The words “circular economy” are becoming more and more popular these days as waste and recycling industry leaders develop new ways to divert items from the landfill, but it is far from becoming a reality.
The world is on track for the ocean to contain a ton of plastic of every three tons of fish by 2025, according to a rethinking plastic report conducted by the Ellen MacArthur Foundation, and an Australian organization recently claimed that the amount of plastic wastes on the Earth is enough to cover the entire planet with plastic.
In order to stop these events from happening, the world must make changes to cut back on the production of waste.
The Huffington Post highlights the ups and downs of creating a circular economy:
There’s an idea for a world without trash.
Items are not just recycled, but created with the intention of making new things out of them after they are used. Imagine if every pair of Levi’s jeans were manufactured with fibers made to be pulled apart and repurposed into a new pair of jeans after the old ones are cast off. The cycle repeats itself endlessly, meaning old jeans become new jeans, rather than being chucked into a landfill.
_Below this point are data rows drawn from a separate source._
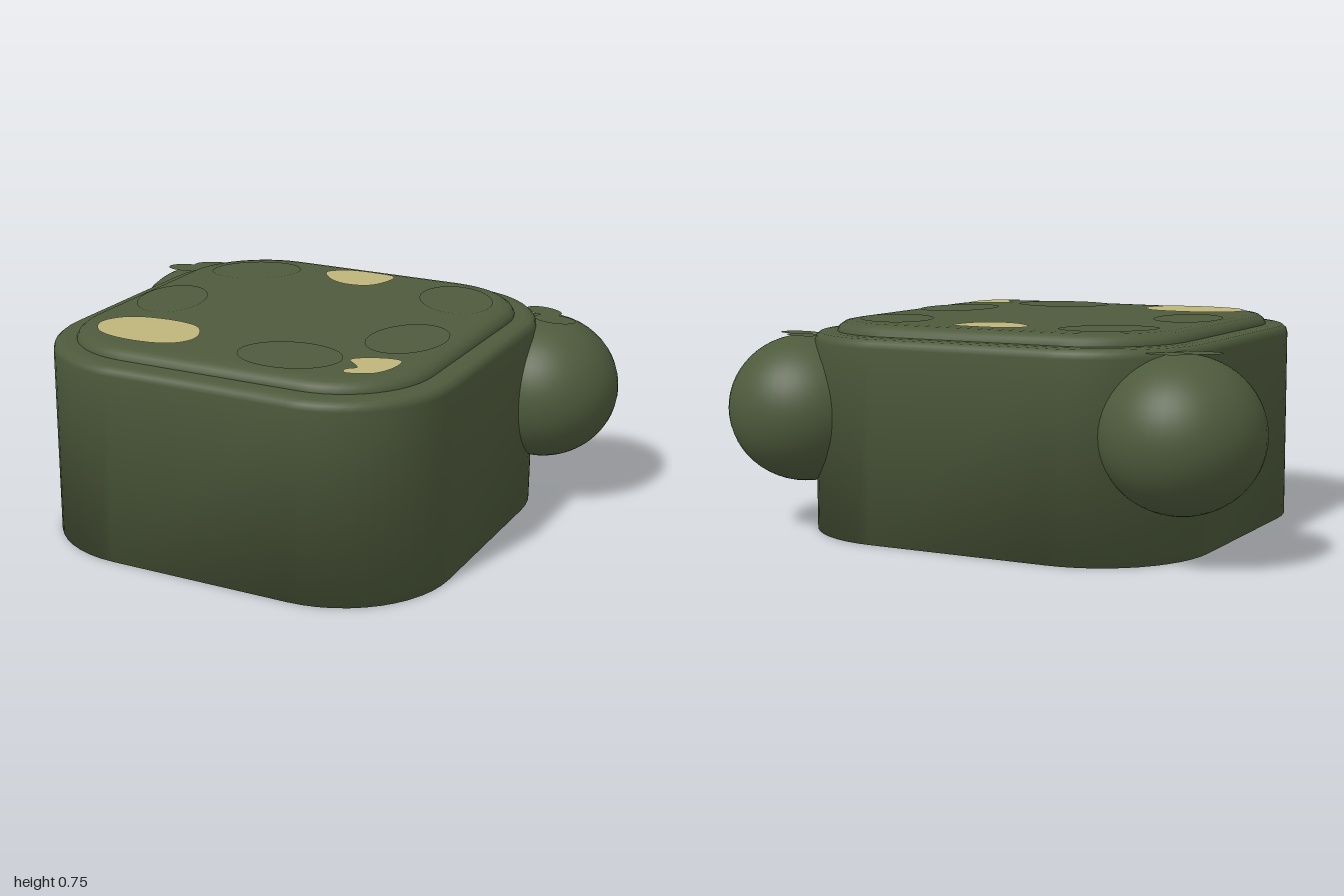
import * as THREE from 'three';

const green = new THREE.MeshStandardMaterial({ color: 0x4e5a3c, side: THREE.DoubleSide });
green.name = 'dark olive';
const cream = new THREE.MeshStandardMaterial({ color: 0xbdb57a, side: THREE.DoubleSide });
cream.name = 'straw';

const CENTER_Z = 0.035;

// Rounded-square rings [half size, corner radius, y] lofted from bottom to top, with smooth normals
function loft(rings, steps = 12) {
  const pos = [], index = [], n = 4 * (steps + 1);
  for (const [half, radius, y] of rings) {
    for (let corner = 0; corner < 4; corner++) {
      const mid = Math.PI / 4 + corner * Math.PI / 2;
      const cx = Math.sign(Math.cos(mid)) * (half - radius);
      const cz = Math.sign(Math.sin(mid)) * (half - radius);
      for (let s = 0; s <= steps; s++) {
        const a = (corner + s / steps) * Math.PI / 2;
        pos.push(cx + radius * Math.cos(a), y, cz + radius * Math.sin(a));
      }
    }
  }
  const bottom = pos.length / 3, top = bottom + 1, last = (rings.length - 1) * n;
  pos.push(0, rings[0][2], 0, 0, rings[rings.length - 1][2], 0);
  for (let j = 0; j < n; j++) {
    const k = (j + 1) % n;
    for (let i = 0; i < last; i += n) {
      index.push(i + j, i + n + j, i + k, i + k, i + n + j, i + n + k);
    }
    index.push(bottom, j, k, top, last + k, last + j);
  }
  const geo = new THREE.BufferGeometry();
  geo.setAttribute('position', new THREE.Float32BufferAttribute(pos, 3));
  geo.setIndex(index);
  geo.computeVertexNormals();
  return geo;
}

// Flat patch through a few [x, z] points
function patch(points) {
  const curve = new THREE.CatmullRomCurve3(points.map(([x, z]) => new THREE.Vector3(x, -z, 0)), true);
  const shape = new THREE.Shape(curve.getPoints(48).slice(0, -1).map(p => new THREE.Vector2(p.x, p.y)));
  return new THREE.ShapeGeometry(shape).rotateX(-Math.PI / 2);
}

// Flat oval lying level
function oval(rx, rz, turn) {
  return new THREE.CircleGeometry(1, 36).scale(rx, rz, 1).rotateX(-Math.PI / 2).rotateY(turn);
}

export function createModel() {
  const model = new THREE.Group();
  const add = (name, geo, mat, x, y, z) => {
    const mesh = new THREE.Mesh(geo, mat);
    mesh.name = name;
    mesh.position.set(x, y, z);
    model.add(mesh);
    return mesh;
  };

  // Main block and raised top pad
  add('body', loft([
    [0.737, 0.4, 0], [0.737, 0.4, 0.67], [0.732, 0.395, 0.688],
    [0.718, 0.381, 0.7], [0.69, 0.353, 0.703], [0.6, 0.27, 0.703],
  ]), green, 0, 0, CENTER_Z);
  add('topPad', loft([
    [0.658, 0.325, 0.69], [0.658, 0.325, 0.706], [0.65, 0.317, 0.722],
    [0.632, 0.3, 0.735], [0.605, 0.273, 0.74], [0.58, 0.25, 0.741],
  ]), green, 0, 0, CENTER_Z);

  // Green oval patches around the top: x, z, half sizes, turn
  const ovals = [
    [-0.41, -0.385, 0.17, 0.12, 0.6], [-0.49, 0.1, 0.12, 0.18, 0.2],
    [0.2, 0.49, 0.18, 0.14, 0.1], [0.47, 0.15, 0.13, 0.18, -0.1],
    [0.43, -0.36, 0.13, 0.18, 0.6],
  ];
  for (const [x, z, rx, rz, turn] of ovals) {
    add('greenPatch', oval(rx, rz, turn), green, x, 0.744, z);
  }

  // Straw-coloured patches
  const strawPatches = [
    [[-0.555, 0.46], [-0.5, 0.37], [-0.33, 0.337], [-0.22, 0.37], [-0.165, 0.49],
      [-0.21, 0.57], [-0.36, 0.6], [-0.5, 0.56]],
    [[-0.155, -0.485], [-0.09, -0.54], [0, -0.55], [0.1, -0.535], [0.11, -0.47],
      [0.07, -0.38], [-0.01, -0.358], [-0.09, -0.39]],
    [[0.4, 0.445], [0.46, 0.395], [0.55, 0.38], [0.565, 0.44], [0.53, 0.54],
      [0.44, 0.575], [0.43, 0.54], [0.455, 0.51]],
  ];
  for (const points of strawPatches) add('strawPatch', patch(points), cream, 0, 0.746, 0);

  // Round pods at the back corners, each with a pair of flat leaves
  for (const side of [-1, 1]) {
    const pod = new THREE.SphereGeometry(1, 40, 28).scale(0.275, 0.261, 0.275);
    add('pod', pod, green, side * 0.725, 0.425, -0.5);
    add('outerLeaf', oval(0.08, 0.05, side * -0.15), green, side * 0.77, 0.688, -0.47);
    add('innerLeaf', oval(0.075, 0.045, side * -0.35), green, side * 0.7, 0.689, -0.55);
  }
  return model;
}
This is the promise of the “circular economy,” a metaphorical description of a world where nothing ever needs to be discarded because goods are designed with materials that can be constantly remade into something else. It’s important to note that the concept is pretty theoretical at this point. There are companies that are working on making their operations more circular — even big ones like Walmart — but no one yet can claim to have a business free of waste.